George L. Miles, Note, Let Judges Judge: Advancing a Review Framework for Government Securities Settlements Where Defendants Neither Admit Nor Deny Allegations, 46 Conn. L. Rev. 1111 (2014).
Paul Radvany, The SEC Adds a New Weapon: How Does the New Admission Requirement Change the Landscape?, 15 Cardozo J. Conflict Resol. 665 (2014).
Teresa J. Verges, Opening the Floodgates of Small Customer Claims in FINRA Arbitration: FINRA v. Charles Schwab & Co., Inc., 15 Cardozo J. Conflict Resol. 623 (2014).
Tuesday, June 24, 2014
On June 20, 2014 at Economic Club of New York, Chair Mary Jo White offered remarks on Intermediation in the Modern Securities Markets: Putting Technology and Competition to Work for Investors.
The following law review articles relating to securities regulation are now available in paper format:
Upton Au, Note, Toward a Reconceived Legislative Intent Behind the Foreign Corrupt Practices Act: The Public-Safety Rationale for Prohibiting Bribery Abroad, 79 Brook. L. Rev. 925 (2014).
Mukesh Bajaj, Sumon C. Mazumdar & Daniel A. McLaughlin, Assessing Market Efficiency for Reliance on the Fraud-on-the-Market Doctrine After Wal-Mart and Amgen, 26 Research in L. & Econ. 161 (2014).
Lauren A. Demanovich, Recent development, Holding Out for a Change: Why North Carolina Should Permit Holder Claims, 92 N.C. L. Rev. 988 (2014).
Eric Fortineaux, Student Article, The fight Against the Extractive Industries Transparency Initiative, 11 Loy. U. Chi. Int'l L. Rev. 65 (2013).
Jonathan D. Glater, Hurdles of Different Heights for Securities Fraud Litigants of Different Types, 2014 Colum. Bus. L. Rev. 47.
Ethan E. Litwin & Morgan J. Feder, European Collective Redress: Lessons Learned from the U.S. Experience, 26 Research in L. & Econ. 209 (2014).
Brett Neve, Note, NML Capital, Ltd. v. Republic of Argentina: An Alternative to the Inadequate Remedies Under the Foreign Sovereign Immunities Act, 39 N.C. J. Int'l L. & Com. Reg. 631 (2014).
Steven Thel, Taking Section 10(b) Seriously: Criminal Enforcement of SEC Rules, 2014 Colum. Bus. L. Rev. 1.
Welds, Leanne M. Note. Giving local municipalities the power to affect the national securities market: why the use of eminent domain to take mortgages should be subject to greater regulation. 79 Brook. L. Rev. 861 (2014).
Symposium: Hedge Funds in Bankruptcy, Articles by Keith Sharfman, G. Ray Warner, Hon. James M. Peck, Edward I. Altman, Alistaire Bambach, Anthony J. Casey, Eric B. Fisher, Katie L. Weinstein, Michelle M. Harner, Jamie Marincic Griffin, Jennifer Ivey-Crickenberger, Wulf A. Kaal and Daniel B. Kamensky, 22 Am. Bankr. Inst. L. Rev. 61-246 (2014).
Monday, June 23, 2014
The Court gets it right in Halliburton.
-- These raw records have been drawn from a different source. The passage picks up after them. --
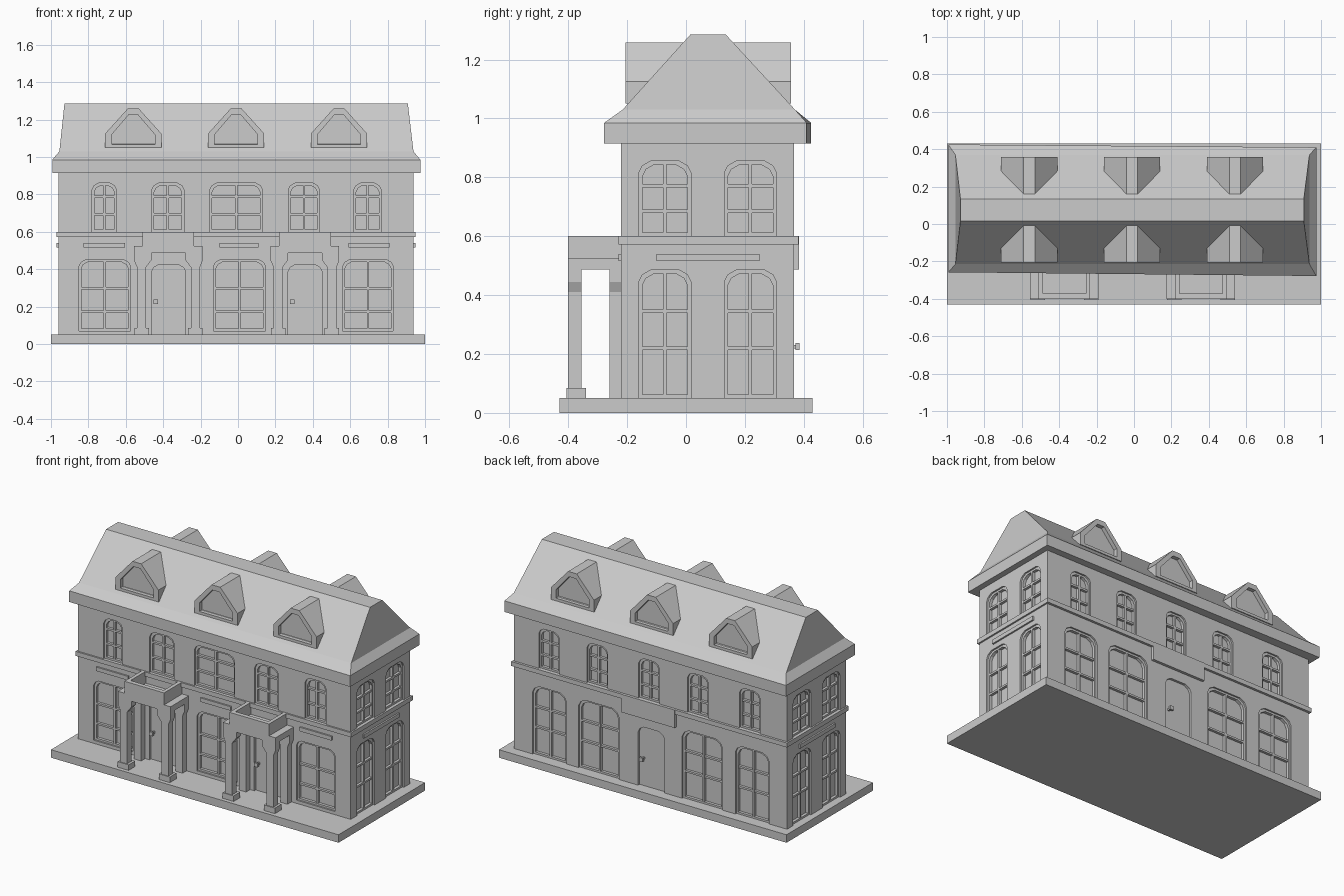
import bpy, bmesh

if "Cube" in bpy.data.objects:
    bpy.data.objects.remove(bpy.data.objects["Cube"])

def finish(name, bm):
    bmesh.ops.recalc_face_normals(bm, faces=bm.faces[:])
    me = bpy.data.meshes.new(name)
    bm.to_mesh(me)
    bm.free()
    ob = bpy.data.objects.new(name, me)
    bpy.context.collection.objects.link(ob)
    return ob

def loft(bm, rings, cap_start=True, cap_end=True):
    vs = [[bm.verts.new(p) for p in r] for r in rings]
    n = len(vs[0])
    for a, b in zip(vs, vs[1:]):
        for i in range(n):
            j = (i + 1) % n
            bm.faces.new((a[i], a[j], b[j], b[i]))
    if cap_start:
        bm.faces.new(vs[0])
    if cap_end:
        bm.faces.new(vs[-1])

def add_box(bm, x0, x1, y0, y1, z0, z1):
    loft(bm, [[(x0, y0, z), (x1, y0, z), (x1, y1, z), (x0, y1, z)] for z in (z0, z1)])

def box(name, *dims):
    bm = bmesh.new()
    add_box(bm, *dims)
    return finish(name, bm)

# wall frames: u along the wall, v up, d outward
XL, XR, YF, YB = -0.96, 0.938, -0.22, 0.367
WALL = {
    'front': lambda u, v, d: (u, YF - d, v),
    'back': lambda u, v, d: (u, YB + d, v),
    'right': lambda u, v, d: (XR + d, u, v),
    'left': lambda u, v, d: (XL - d, u, v),
}

def prism(bm, pts, d0, d1, wall):
    loft(bm, [[WALL[wall](u, v, d) for u, v in pts] for d in (d0, d1)])

def rect(u0, u1, v0, v1):
    return [(u0, v0), (u1, v0), (u1, v1), (u0, v1)]

def arch(u0, u1, v0, v1, c):
    return [(u0, v0), (u1, v0), (u1, v1 - c), (u1 - .3 * c, v1 - .4 * c), (u1 - c, v1),
            (u0 + c, v1), (u0 + .3 * c, v1 - .4 * c), (u0, v1 - c)]

# window lists: wall, u0, u1, v0, v1, chamfer, row fractions
wins = []
for u0, u1 in ((-.85, -.575), (-.13, .147), (.56, .83)):
    wins.append(('front', u0, u1, .07, .45, .035, (.27, .6)))
for u0, u1 in ((-.78, -.65), (-.46, -.29), (-.15, .13), (.27, .435), (.62, .765)):
    wins.append(('front', u0, u1, .6, .86, .035, (.36, .72)))
for w in ('left', 'right'):
    for u0, u1 in ((-.16, .017), (.13, .307)):
        wins.append((w, u0, u1, .05, .485, .04, (.39, .68)))
        wins.append((w, u0, u1, .6, .855, .04, (.33, .67)))
for u0, u1 in ((-.835, -.6), (-.51, -.23), (.21, .49), (.575, .81)):
    wins.append(('back', u0, u1, .05, .485, .045, (.39, .68)))
for c in (-.7, -.34, 0, .36, .695):
    wins.append(('back', c - .072, c + .072, .6, .855, .035, (.33, .67)))
doors = [('front', -.462, -.28), ('front', .267, .45), ('back', -.108, .077)]

# walls with recessed windows and doors
DEPTH = .028
walls = box('walls', XL, XR, YF, YB, .03, .95)
bm = bmesh.new()
for w, u0, u1, v0, v1, c, rows in wins:
    prism(bm, arch(u0, u1, v0, v1, c), -DEPTH, .05, w)
for w, u0, u1 in doors:
    prism(bm, arch(u0, u1, .05, .425, .04), -.015, .05, w)
cutter = finish('opening_cutter', bm)
cutter.hide_render = True
mod = walls.modifiers.new('openings', 'BOOLEAN')
mod.operation = 'DIFFERENCE'
mod.solver = 'EXACT'
mod.object = cutter
bpy.context.view_layer.objects.active = walls
bpy.ops.object.modifier_apply(modifier=mod.name)
bpy.data.objects.remove(cutter)

# window frames and glazing bars
bm = bmesh.new()
F, B = .012, .006
for w, u0, u1, v0, v1, c, rows in wins:
    outer = arch(u0, u1, v0, v1, c)
    inner = arch(u0 + F, u1 - F, v0 + F, v1 - F, c)
    m = WALL[w]
    loft(bm, [[m(u, v, -.01) for u, v in outer], [m(u, v, -.01) for u, v in inner],
              [m(u, v, -DEPTH) for u, v in inner]], False, False)
    cu = (u0 + u1) / 2
    prism(bm, rect(cu - B, cu + B, v0, v1), -DEPTH, -.011, w)
    for f in rows:
        v = v0 + f * (v1 - v0)
        prism(bm, rect(u0, u1, v - B, v + B), -DEPTH, -.012, w)
finish('window_frames', bm)

# door knobs
bm = bmesh.new()
for w, u in (('front', -.44), ('front', .29), ('back', .045)):
    for r, d0, d1 in ((.006, -.015, .005), (.012, .005, .018)):
        prism(bm, rect(u - r, u + r, .225 - r, .225 + r), d0, d1, w)
finish('door_knobs', bm)

# base slab, floor band, back lintel, raised strips
box('base', -1, 1, -.43, .43, 0, .05)
box('floor_band', -.97, .948, -.23, .382, .572, .6)
box('back_lintel', -.19, .18, .36, .384, .487, .6)
bm = bmesh.new()
for w, u0, u1 in (('front', -.825, -.605), ('front', -.1, .11), ('front', .59, .81),
                  ('left', -.1, .25), ('right', -.1, .25)):
    prism(bm, rect(u0, u1, .515, .54), -.01, .01, w)
finish('wall_strips', bm)

# porches: columns with flared heads, pilasters, beam and parapet
def porch(cx):
    bm = bmesh.new()
    for s in (-1, 1):
        prof = [(.12, .05), (.168, .05), (.168, .41), (.183, .445), (.183, .49), (.09, .49), (.09, .45), (.12, .41)]
        for d0, d1 in ((.135, .18), (0, .04)):
            prism(bm, [(cx + s * u, v) for u, v in prof], d0, d1, 'front')
        a, b = sorted((cx + s * .105, cx + s * .182))
        add_box(bm, a, b, -.405, -.34, .05, .085)
        a, b = sorted((cx + s * .138, cx + s * .115))
        add_box(bm, a, b, -.372, YF, .52, .6)
    add_box(bm, cx - .183, cx + .183, -.4, YF, .487, .525)
    add_box(bm, cx - .138, cx + .138, -.4, -.372, .52, .6)
    finish('porch', bm)

porch(-.372)
porch(.358)

# cornice and hipped roof
def ring(xl, xr, fl, fr, br, bl, z):
    return [(xl, fl, z), (xr, fr, z), (xr, br, z), (xl, bl, z)]

bm = bmesh.new()
loft(bm, [ring(-.993, .975, -.258, -.278, .41, .425, .915),
          ring(-.993, .975, -.258, -.278, .41, .425, .985),
          ring(-.955, .938, -.215, -.215, .37, .37, 1.03),
          ring(-.928, .908, .015, .015, .135, .135, 1.285)])
finish('roof', bm)

# dormers: recessed face, sides running back to the roof slope
def dormer_profile(cx, w, z0, z1, t, z2):
    return [(cx - w, z0), (cx + w, z0), (cx + w, z1), (cx + t, z2), (cx - t, z2), (cx - w, z1)]

for cx in (-.56, -.01, .54):
    outer = dormer_profile(cx, .15, 1.05, 1.125, .03, 1.258)
    inner = dormer_profile(cx, .115, 1.067, 1.12, .024, 1.226)
    for side, y0, s in (('front', -.205, 1), ('back', .357, -1)):
        bm = bmesh.new()
        slope = lambda z: (-.21 if s > 0 else .365) + s * (z - 1.03) * .92
        loft(bm, [[(x, slope(z), z) for x, z in outer], [(x, y0, z) for x, z in outer],
                  [(x, y0, z) for x, z in inner], [(x, y0 + s * .025, z) for x, z in inner]], False, True)
        finish(side + '_dormer', bm)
Although the private right of action and the fraud-on-the-market theory should not have been imagined into existence, Congress has repeatedly acquiesced to both in subsequent legislation. The acquiescence is largely the product of Congress's failure to codify the private right of action, which is a necessary component of policing securities markets in the United States, although its scope likely needs to be narrowed. I like to hope that Congress will take this opportunity to codify the private right of action. But imagining that Congress will act seems more fanciful than believing that the 1934 Congress intended a private right of action under section 10(b) with a fraud-on-the-market theory of reliance.